The lawyer, Charles Gelber and Dr. Goldsmith, whose part in all this remains unclear, face similar internal investigations with their respective professional and regulatory organizations. One year and three months later, the criminal trial is only just beginning and it is not known how much of her initial money Mrs. Piela has managed to salvage.

This incredible and tragic story might have been prevented in a variety of ways… It is clear that if Mrs. Piela had not been socially isolated it would not have been possible for these people to get away with this kind of deception. This awful story makes it clear that any Municipal; Provincial or Federal regulations designed for convenience should always be thoroughly examined through the lens of their potential to facilitate abuse. Where questions of adult protection, incapacity and competency are concerned no stones should be left unturned, we must be sure before we irrevocably sign away someone’s freedom.

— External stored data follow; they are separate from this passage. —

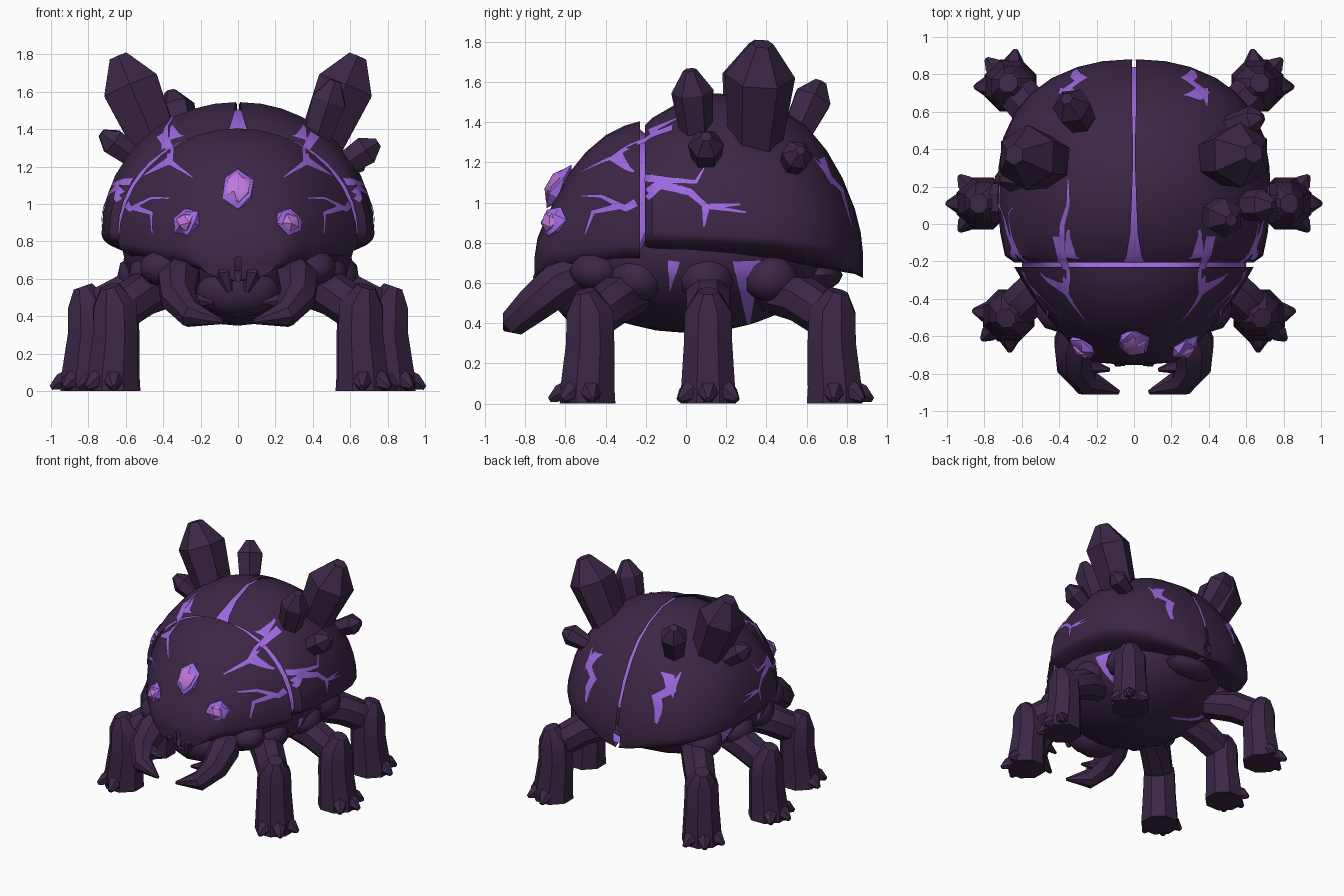
import bpy, bmesh, math
from mathutils import Vector, Matrix
from mathutils.bvhtree import BVHTree

if "Cube" in bpy.data.objects:
    bpy.data.objects.remove(bpy.data.objects["Cube"])


def material(name, rgb):
    m = bpy.data.materials.new(name)
    m.use_nodes = True
    m.diffuse_color = (*rgb, 1)
    m.node_tree.nodes["Principled BSDF"].inputs["Base Color"].default_value = (*rgb, 1)
    return m


DARK = material("dark plum", (0.045, 0.02, 0.062))
GLOW = material("violet glow", (0.34, 0.14, 0.74))
PINK = material("pale orchid", (0.52, 0.19, 0.72))
parts = []


def finish(bm, name, mat, fix=True):
    if fix:
        bmesh.ops.recalc_face_normals(bm, faces=bm.faces)
    me = bpy.data.meshes.new(name)
    bm.to_mesh(me)
    bm.free()
    me.materials.append(mat)
    ob = bpy.data.objects.new(name, me)
    bpy.context.collection.objects.link(ob)
    parts.append(ob)
    return ob


def skin(bm, rings, closed):
    rows = [[bm.verts.new(p) for p in r] for r in rings]
    n = len(rows[0])
    for a, b in zip(rows, rows[1:]):
        for i in range(n if closed else n - 1):
            j = (i + 1) % n
            bm.faces.new((a[i], a[j], b[j], b[i]))
    return rows


def tube(name, pts, radii, sides=8, mat=DARK):
    pts = [Vector(p) for p in pts]
    span = pts[-1] - pts[0]
    ref = Vector((0, 0, 0))
    ref[min(range(3), key=lambda k: abs(span[k]))] = 1
    rings = []
    for i, p in enumerate(pts):
        t = pts[min(i + 1, len(pts) - 1)] - pts[max(i - 1, 0)]
        u = t.cross(ref).normalized()
        v = t.cross(u).normalized()
        turn = [2 * math.pi * (k + 0.5) / sides for k in range(sides)]
        rings.append([p + radii[i] * (u * math.cos(a) + v * math.sin(a)) for a in turn])
    bm = bmesh.new()
    rows = skin(bm, rings, True)
    bm.faces.new(rows[0])
    bm.faces.new(rows[-1])
    return finish(bm, name, mat)


def blob(name, centre, size, mat, rot=None, detail=2):
    bm = bmesh.new()
    bmesh.ops.create_icosphere(bm, subdivisions=detail, radius=1)
    m = Matrix.Translation(centre) @ (rot or Matrix()) @ Matrix.Diagonal((*size, 1))
    bmesh.ops.transform(bm, matrix=m, verts=bm.verts)
    return finish(bm, name, mat)


def section(y, w, top, mid, gap, inset, angles):
    # Elliptical roof above the rim height, shallow rounded underside below it
    ring = []
    w, top = max(w - inset, 0.01), max(top - inset, mid)
    for a in angles:
        c, s = math.cos(a), math.sin(a)
        x = math.copysign(abs(c) ** (1 if s >= 0 else 0.55), c)
        x = x * max(w - gap, 0.005) + gap
        ring.append((x, y, mid + s * ((top - mid) if s >= 0 else 0.115)))
    return ring


# Stations: y, half width, top height, rim height, half gap at the centre seam
HEAD = [(-0.23, .64, 1.405, .79, 0), (-.30, .60, 1.385, .79, 0), (-.40, .535, 1.335, .78, 0),
        (-.50, .46, 1.25, .77, 0), (-.58, .39, 1.15, .76, 0), (-.65, .33, 1.02, .76, 0),
        (-.70, .28, .92, .75, 0), (-.74, .21, .82, .72, 0), (-.755, .02, .72, .70, 0)]
WING = [(-.205, .64, 1.385, .85, .055), (-.17, .69, 1.42, .85, .04), (-.05, .715, 1.49, .845, .02),
        (.12, .73, 1.545, .84, .012), (.30, .725, 1.535, .83, .006), (.46, .70, 1.475, .82, .006),
        (.60, .635, 1.38, .80, .01), (.70, .55, 1.26, .785, .012), (.78, .44, 1.12, .77, .012),
        (.84, .30, .97, .76, .01), (.87, .17, .85, .745, .01), (.88, .03, .76, .74, .008)]
FULL = [2 * math.pi * k / 36 for k in range(36)]
HALF = [math.pi * (k / 20 - 0.5) for k in range(21)]

# Head shell, glowing core and the two wing shells
bm = bmesh.new()
skin(bm, [section(*s, 0, FULL) for s in HEAD], True)
head = finish(bm, "head_shell", DARK)
bm = bmesh.new()
skin(bm, [section(*s[:4], 0, 0.04, FULL) for s in HEAD[5::-1] + WING[:-2]], True)
finish(bm, "glowing_core", GLOW)
shells = [head]
for s, side in ((1, "left"), (-1, "right")):
    bm = bmesh.new()
    skin(bm, [[(s * x, y, z) for x, y, z in section(*st, 0, HALF)] for st in WING], False)
    shells.append(finish(bm, side + "_wing_shell", DARK))

# Rounded underbelly and tail stub
belly = blob("belly", (0, 0.02, 0.76), (0.62, 0.70, 0.41), DARK, detail=3)
shells.append(belly)
blob("tail_stub", (0, 0.66, 0.64), (0.22, 0.12, 0.08), DARK)

trees = []
for ob in shells:
    trees.append(BVHTree.FromPolygons([v.co for v in ob.data.vertices],
                                      [p.vertices for p in ob.data.polygons]))


def crack(axis, path, w0, w1=0.008, sides=(1, -1), mat=GLOW):
    """Thin glowing strip laid on the shells along a path seen down one axis."""
    free = [k for k in range(3) if k != axis]
    path = [Vector(p) for p in path]
    total = sum((b - a).length for a, b in zip(path, path[1:]))
    line, done = [], 0
    for a, b in zip(path, path[1:]):
        d = b - a
        n = max(2, int(d.length / 0.02))
        for k in range(n + 1):
            line.append((a + d * k / n, Vector((-d.y, d.x)).normalized(),
                         w0 + (w1 - w0) * (done + d.length * k / n) / total))
        done += d.length
    for s in sides:
        bm = bmesh.new()
        rows = []
        for p, nrm, w in line:
            row = []
            for e in (-0.5, 0, 0.5):
                q = p + nrm * w * e
                start, ray = Vector((0, 0, 0)), Vector((0, 0, 0))
                start[free[0]], start[free[1]] = q
                start[axis] = (3, -3, 3)[axis]
                ray[axis] = (-1, 1, -1)[axis]
                start.x *= s
                ray.x *= s
                hits = [h for h in (t.ray_cast(start, ray) for t in trees) if h[0]]
                if hits:
                    hit = min(hits, key=lambda h: h[3])
                    out = hit[1] if hit[1].dot(ray) < 0 else -hit[1]
                    row.append(bm.verts.new(hit[0] + out * 0.007))
            rows.append(row)
        for a, b in zip(rows, rows[1:]):
            if len(a) == len(b) == 3:
                for i in (0, 1):
                    f = (a[i], a[i + 1], b[i + 1], b[i])
                    if max((f[j].co - f[j - 1].co).length for j in range(4)) < 0.12:
                        face = bm.faces.new(f)
                        face.normal_update()
                        if face.normal.dot(ray) > 0:
                            face.normal_flip()
        finish(bm, "glowing_crack", mat, fix=False)


# Cracks over the head
crack(1, [(.41, 1.37), (.36, 1.29), (.36, 1.22), (.24, 1.14)], .06)
crack(1, [(.36, 1.23), (.50, 1.15)], .045)
crack(0, [(-.21, 1.02), (-.3, .97), (-.42, 1.03), (-.52, 1.03)], .045)
crack(0, [(-.33, .98), (-.46, .95), (-.50, .84)], .035)
# Cracks over the wing shells
crack(0, [(-.2, 1.03), (-.13, 1.09), (.02, 1.05), (.1, .98), (.3, .95)], .055)
crack(0, [(-.2, 1.12), (.05, 1.10), (.09, 1.17)], .04)
crack(0, [(.1, .98), (.09, .88)], .04)
crack(0, [(.12, .98), (.27, .99)], .03)
crack(0, [(-.2, 1.34), (-.03, 1.42)], .03)
crack(0, [(.67, 1.22), (.71, 1.12), (.77, 1.06), (.82, .88)], .035)
crack(2, [(.39, -.2), (.38, 0), (.35, .1), (.35, .24)], .04, sides=(-1,))
crack(2, [(.37, .72), (.39, .62)], .05)
# Gaps between the belly plates
crack(0, [(.30, .71), (.31, .40)], .14, .02)
crack(0, [(-.06, .71), (-.08, .56)], .06)

# Eyes and forehead gem
for s in (1, -1):
    turn = Matrix.Rotation(s * 0.6, 4, 'Z') @ Matrix.Rotation(s * 0.3, 4, 'Y') @ Matrix.Rotation(-0.3, 4, 'X')
    blob("eye", (s * .275, -.655, .905), (.092, .045, .08), GLOW, turn, 1)
    blob("eye_centre", (s * .282, -.675, .905), (.06, .04, .055), PINK, turn, 1)
tilt = Matrix.Rotation(-0.52, 4, 'X')
blob("forehead_gem", (0, -.632, 1.08), (.095, .05, .125), GLOW, tilt, 1)
blob("forehead_gem_centre", (0, -.650, 1.088), (.075, .045, .095), PINK, tilt, 1)

# Jaws, fangs, brow cheeks
for s in (1, -1):
    tube("mandible", [(s * .28, -.50, .66), (s * .32, -.64, .59), (s * .32, -.75, .50),
                      (s * .25, -.85, .41), (s * .08, -.90, .37)], [.09, .115, .10, .075, .012])
    tube("mandible_tooth", [(s * .29, -.75, .5), (s * .13, -.78, .47)], [.06, .01], 6)
    tube("fang", [(s * .07, -.66, .70), (s * .075, -.72, .62), (s * .045, -.72, .53)], [.05, .05, .015], 6)
    blob("cheek", (s * .40, -.45, .66), (.13, .13, .10), DARK)
blob("chin", (0, -.52, .54), (.24, .14, .15), DARK)

# Six legs: shoulder, upper leg, shin with a peaked knee, three toes
for name, foot, hip, heading in (("front", (.67, -.49), (.36, -.24), -42),
                                 ("middle", (.81, .11), (.42, .10), 0),
                                 ("back", (.66, .74), (.36, .42), 48)):
    for s in (1, -1):
        def spot(r, z, swing=0):
            a = math.radians(heading + swing)
            return (s * (foot[0] + r * math.cos(a)), foot[1] + r * math.sin(a), z)
        blob(name + "_shoulder", (s * (hip[0] + .1), hip[1], .62), (.13, .14, .12), DARK)
        tube(name + "_upper_leg", [(s * hip[0], hip[1], .55), spot(-.22, .52), spot(-.08, .45), spot(0, .40)],
             [.10, .12, .115, .08])
        tube(name + "_shin", [spot(0, 0), spot(0, .08), spot(-.02, .30), spot(-.015, .46), spot(.02, .56)],
             [.15, .145, .13, .125, .055])
        for swing in (-50, 0, 50):
            tube(name + "_toe", [spot(.07, .07, swing), spot(.14, .05, swing), spot(.19, .018, swing)],
                 [.065, .05, .015], 6)

# Crystals growing from the back: base, tip, radius
CRYSTALS = [((.40, .34, 1.22), (.64, .38, 1.79), .175), ((-.40, .32, 1.22), (-.64, .37, 1.79), .175),
            ((.40, .06, 1.28), (.52, .02, 1.66), .105), ((.52, .10, 1.18), (.75, .10, 1.33), .09),
            ((.50, .52, 1.18), (.69, .57, 1.26), .08), ((-.27, .53, 1.30), (-.36, .67, 1.60), .105),
            ((-.52, .28, 1.22), (-.73, .24, 1.38), .08)]
for base, tip, r in CRYSTALS:
    a, b = Vector(base), Vector(tip)
    tube("crystal", [a, a.lerp(b, .72), b], [r * .72, r, r * .32], 6)

# Smooth shading with sharp edges kept
bpy.ops.object.select_all(action='DESELECT')
for ob in parts:
    ob.select_set(True)
bpy.context.view_layer.objects.active = parts[0]
bpy.ops.object.shade_smooth_by_angle(angle=math.radians(32))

This affair has highlighted some crucial flaws in the system – should a clerk really be able to sign away someone’s rights or should this decision be handed to a judge? Should the judge or clerk really be able to make that decision without having met the person being discussed – could measures not be taken to send the decision-maker to the person in ill health if they really cannot come to the courthouse? For the moment there is no indication that any kind of review has been planned as a result of this case.

Something that becomes painfully obvious after reading these stories is that they highlight the very real importance of maintaining a socially active and engaging lives. In both these cases the woman were isolated and had withdrawn from their regular pursuits when their mobility, health and energy began to falter.   Defeating and overcoming isolation is something that should be kept in mind when planning and allocating social services as well as implementing Age-Friendliness in any city.